Halpin was the lone representative for insurers to speak against the cap, but some advocates for price controls further criticized the bill for not going far enough to protect people who are uninsured and have diabetes.
Eli Terris from Hamden, who has type 1 diabetes and is a member of Connecticut #insulin4all, said that the proposed bill would help people with insurance, especially state-sponsored health plans, but that it would not do much for the uninsured, people who are disproportionately people of color. Terris said that the bill was an important first step, but added that he hoped the legislature would continue to work toward a solution for the uninsured.
Another provision of the bill would allow pharmacists to dispense a 30-day supply of insulin to patients running out of the medicine, but lacking a prescription for a refill.
Kevin’s Law, as the provision is known in 19 states, is named for Kevin Houdeshell, a 36-year-old Ohio man with type 1 diabetes who died of diabetic ketoacidosis in 2014 after he could not refill his insulin prescription.
Danny Houdeshell, Kevin’s father, told the committee on Tuesday, that Kevin could not reach his doctor over the New Year’s holiday when he ran out of insulin. Aside from his diabetes, Kevin was in excellent shape and died because the laws governing emergency insulin refills were outdated, Houdeshell said.
A possible option for low-cost insulin
The bill would also create a working group to study a federal program, 340b, that allows federally-qualified health centers to purchase prescription drugs at steep discounts for their patients with low incomes.
Kristen Whitney Daniels from Shelton, who has type 1 diabetes and is chapter leader of T1International Connecticut, said a federally-qualified health center using the 340b program lowered her cost of purchasing insulin from $2,400 a month to $14. At the market price, she wouldn’t be able to afford rent, food or car payments while paying for insulin, she said.

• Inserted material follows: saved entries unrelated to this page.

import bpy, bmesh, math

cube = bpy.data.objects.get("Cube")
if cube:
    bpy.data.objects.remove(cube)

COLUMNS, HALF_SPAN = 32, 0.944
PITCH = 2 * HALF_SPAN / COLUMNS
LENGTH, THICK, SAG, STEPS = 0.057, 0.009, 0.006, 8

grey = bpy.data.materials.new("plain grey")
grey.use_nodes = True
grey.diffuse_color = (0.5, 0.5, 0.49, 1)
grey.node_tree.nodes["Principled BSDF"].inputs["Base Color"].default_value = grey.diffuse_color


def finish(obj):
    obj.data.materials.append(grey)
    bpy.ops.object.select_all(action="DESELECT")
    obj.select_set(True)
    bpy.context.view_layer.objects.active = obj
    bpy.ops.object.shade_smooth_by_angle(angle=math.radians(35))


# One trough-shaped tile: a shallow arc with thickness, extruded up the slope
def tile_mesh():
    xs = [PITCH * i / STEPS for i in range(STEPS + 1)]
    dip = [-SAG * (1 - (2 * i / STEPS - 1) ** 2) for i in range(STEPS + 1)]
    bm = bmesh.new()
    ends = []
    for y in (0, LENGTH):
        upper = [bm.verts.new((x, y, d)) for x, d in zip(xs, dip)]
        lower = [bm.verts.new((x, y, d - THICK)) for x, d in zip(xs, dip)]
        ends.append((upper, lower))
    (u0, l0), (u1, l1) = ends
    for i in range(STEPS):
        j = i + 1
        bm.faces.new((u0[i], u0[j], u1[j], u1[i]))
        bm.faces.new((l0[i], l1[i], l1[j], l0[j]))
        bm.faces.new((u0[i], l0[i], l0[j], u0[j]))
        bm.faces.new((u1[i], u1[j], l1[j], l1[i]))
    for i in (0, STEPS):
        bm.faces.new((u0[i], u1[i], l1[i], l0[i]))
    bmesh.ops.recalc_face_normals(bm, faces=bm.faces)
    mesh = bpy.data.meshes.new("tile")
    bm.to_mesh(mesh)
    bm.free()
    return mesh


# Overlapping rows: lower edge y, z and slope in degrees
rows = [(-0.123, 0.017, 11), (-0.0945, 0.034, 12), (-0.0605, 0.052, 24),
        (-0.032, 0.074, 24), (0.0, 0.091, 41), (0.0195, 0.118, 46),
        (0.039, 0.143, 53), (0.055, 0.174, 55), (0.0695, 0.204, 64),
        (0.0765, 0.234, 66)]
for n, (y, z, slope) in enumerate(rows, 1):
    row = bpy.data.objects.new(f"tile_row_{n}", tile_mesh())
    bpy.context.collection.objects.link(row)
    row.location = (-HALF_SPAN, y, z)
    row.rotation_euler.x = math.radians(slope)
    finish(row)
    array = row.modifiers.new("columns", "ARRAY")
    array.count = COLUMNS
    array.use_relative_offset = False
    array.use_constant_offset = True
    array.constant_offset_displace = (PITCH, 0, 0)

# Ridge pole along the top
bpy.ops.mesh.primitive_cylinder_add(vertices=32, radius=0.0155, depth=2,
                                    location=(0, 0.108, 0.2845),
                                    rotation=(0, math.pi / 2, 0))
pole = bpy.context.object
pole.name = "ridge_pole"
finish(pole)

Daniels, like Terris, said she was disappointed the bill didn’t address insulin costs for patients without insurance, but said the working group had the potential to address some of those problems. She said she was still concerned with people’s ability to access lower-cost insulin at federally-qualified health centers, and she hoped the working group could address those barriers.

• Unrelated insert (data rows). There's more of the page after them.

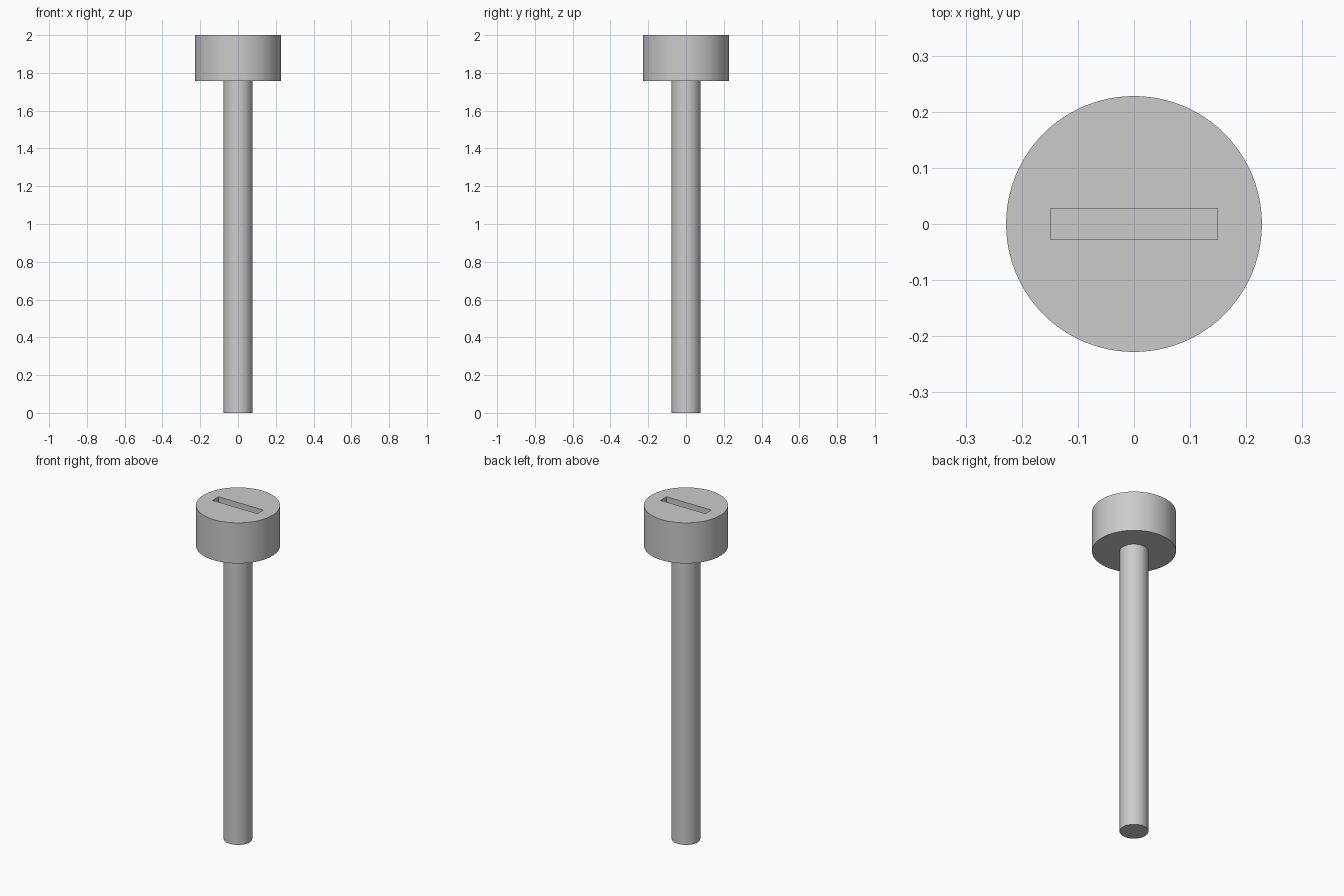
import bpy
from math import radians

# Remove the default cube
cube = bpy.data.objects.get("Cube")
if cube:
    bpy.data.objects.remove(cube, do_unlink=True)

HEIGHT = 2.0
HEAD_BASE = 1.757
HEAD_RADIUS = 0.228
SHAFT_RADIUS = 0.078
SLOT_LENGTH, SLOT_WIDTH, SLOT_DEPTH = 0.298, 0.056, 0.12

# Single plain metal colour
grey = bpy.data.materials.new("light_grey_metal")
grey.use_nodes = True
colour = (0.6, 0.6, 0.6, 1.0)
grey.diffuse_color = colour
grey.node_tree.nodes["Principled BSDF"].inputs["Base Color"].default_value = colour


def cylinder(name, radius, bottom, top):
    """Upright cylinder between two heights."""
    bpy.ops.mesh.primitive_cylinder_add(
        vertices=96, radius=radius, depth=top - bottom,
        location=(0, 0, (bottom + top) / 2))
    obj = bpy.context.object
    obj.name = name
    obj.data.materials.append(grey)
    return obj


def smooth(obj):
    """Smooth the round sides and keep the rims sharp."""
    bpy.ops.object.select_all(action="DESELECT")
    obj.select_set(True)
    bpy.context.view_layer.objects.active = obj
    bpy.ops.object.shade_smooth_by_angle(angle=radians(30))


# Shaft and head
shaft = cylinder("shaft", SHAFT_RADIUS, 0, HEAD_BASE)
head = cylinder("head", HEAD_RADIUS, HEAD_BASE, HEIGHT)

# Driver slot cut into the top of the head
bpy.ops.mesh.primitive_cube_add(size=1, location=(0, 0, HEIGHT))
cutter = bpy.context.object
cutter.name = "slot_cutter"
cutter.scale = (SLOT_LENGTH, SLOT_WIDTH, SLOT_DEPTH * 2)
cutter.data.materials.append(grey)
cutter.hide_render = True

slot = head.modifiers.new("slot", "BOOLEAN")
slot.operation = "DIFFERENCE"
slot.solver = "EXACT"
slot.object = cutter
bpy.context.view_layer.objects.active = head
bpy.ops.object.modifier_apply(modifier=slot.name)
bpy.data.objects.remove(cutter, do_unlink=True)

for part in (shaft, head):
    smooth(part)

“You have to see a particular doctor at a particular place in a particular city and go to a particular pharmacy,” Daniels said. “I had the means to do that, I was able to take a day off from work, but I worry about people who would also have to go through that process.”
Mark Masselli, president and CEO of Community Health Center, Inc., a federally-qualified health center based in Middletown, told legislators that the center has been using the 340b program for several years, and that it has allowed the organization to buy medications at discounts of 50 to 90 percent.

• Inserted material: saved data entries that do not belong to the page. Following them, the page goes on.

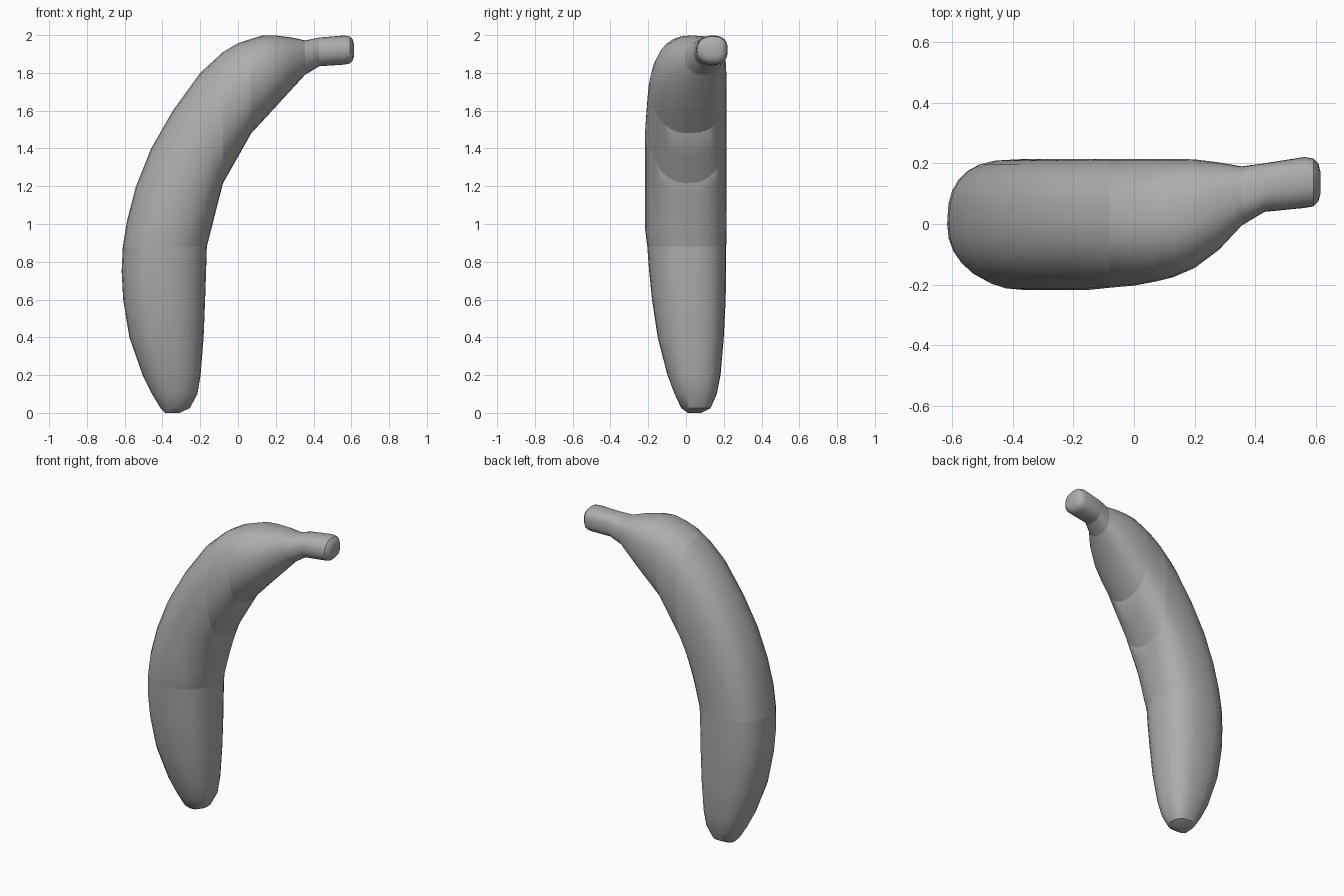
import bpy, bmesh
from math import sin, cos, pi, copysign

cube = bpy.data.objects.get("Cube")
if cube:
    bpy.data.objects.remove(cube)

SIDES = 28
skin = bpy.data.materials.new("plain grey skin")
skin.use_nodes = True
grey = (0.42, 0.42, 0.42, 1)
skin.diffuse_color = grey
skin.node_tree.nodes["Principled BSDF"].inputs["Base Color"].default_value = grey


def bent(value, power):
    return copysign(abs(value) ** (2 / power), value)


def ring(bm, outer, inner, y_front, y_mid, y_back):
    """Rounded cross-section from the outer to the inner curve of the fruit."""
    verts = []
    for i in range(SIDES):
        a = 2 * pi * i / SIDES
        power = 2.6 if sin(a) > 0 else 2.15
        t = 0.5 + 0.5 * bent(cos(a), power)
        reach = y_back - y_mid if sin(a) > 0 else y_mid - y_front
        x = inner[0] + (outer[0] - inner[0]) * t
        z = inner[1] + (outer[1] - inner[1]) * t
        verts.append(bm.verts.new((x, y_mid + reach * bent(sin(a), power), z)))
    return verts


def segment(name, sections):
    """Closed loft through a list of cross-sections."""
    bm = bmesh.new()
    rings = [ring(bm, *s) for s in sections]
    for lower, upper in zip(rings, rings[1:]):
        for i in range(SIDES):
            j = (i + 1) % SIDES
            bm.faces.new((lower[i], lower[j], upper[j], upper[i]))
    bm.faces.new(rings[0])
    bm.faces.new(rings[-1])
    bmesh.ops.recalc_face_normals(bm, faces=bm.faces)
    mesh = bpy.data.meshes.new(name)
    bm.to_mesh(mesh)
    bm.free()
    mesh.materials.append(skin)
    obj = bpy.data.objects.new(name, mesh)
    bpy.context.collection.objects.link(obj)
    bpy.ops.object.select_all(action='DESELECT')
    obj.select_set(True)
    bpy.context.view_layer.objects.active = obj
    bpy.ops.object.shade_smooth_by_angle(angle=pi / 5)


# Seam sections shared by neighbouring segments
waist = ((-.61, .88), (-.165, .88), -.205, 0, .213)
bend = ((-.08, 1.91), (-.08, 1.215), -.21, 0, .215)
shoulder = ((.07, 1.98), (.07, 1.48), -.19, .01, .215)
neck = ((.355, 1.972), (.355, 1.79), -.005, .093, .19)
stem_base = ((.43, 1.987), (.43, 1.835), .04, .12, .2)

# Lower body, from the blunt tip up to the waist
segment("lower_body", [
    ((-.385, 0), (-.31, 0), .01, .04, .08),
    ((-.41, .025), (-.255, .025), -.025, .04, .13),
    ((-.455, .1), (-.215, .1), -.06, .035, .163),
    ((-.505, .2), (-.198, .2), -.098, .03, .183),
    ((-.575, .4), (-.182, .4), -.15, .02, .2),
    ((-.608, .6), (-.174, .6), -.18, .01, .21),
    ((-.616, .75), (-.169, .75), -.195, 0, .212),
    waist])

# Middle body, fanning from the level waist to the upright bend
fan = [(-.587, 1.02), (-.54, 1.2), (-.46, 1.4), (-.345, 1.6), (-.2, 1.8)]
middle = [waist]
for k, point in enumerate(fan, 1):
    t = k / (len(fan) + 1)
    middle.append((point, (-.165 + .085 * t, .88 + .335 * t), -.217, 0, .214))
segment("middle_body", middle + [bend])

segment("upper_body", [bend, ((0, 1.957), (0, 1.356), -.203, .005, .215), shoulder])

# Taper into the neck
segment("shoulder", [
    shoulder,
    ((.13, 1.998), (.13, 1.545), -.175, .02, .215),
    ((.2, 1.998), (.2, 1.621), -.145, .035, .213),
    ((.28, 1.988), (.28, 1.708), -.085, .065, .203),
    neck])
segment("neck", [neck, stem_base])

# Stem with a rounded end
segment("stem", [
    stem_base,
    ((.56, 1.998), (.565, 1.844), .053, .137, .221),
    ((.592, 1.993), (.592, 1.85), .058, .137, .215),
    ((.608, 1.975), (.608, 1.867), .075, .137, .198),
    ((.614, 1.95), (.614, 1.89), .098, .137, .175)])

Masselli said that the working group could help study the idea of expanding the program, like extending it to private offices through a third party contractor, Masselli said.
Dr. Suzanne Lagarde, CEO at Fair Haven Community Health Center agreed that the 340b program has been great in getting uninsured or underinsured patients access to medications at lower costs. Lagarde said the program is tightly regulated, so establishing a working group to research changes is a sound approach.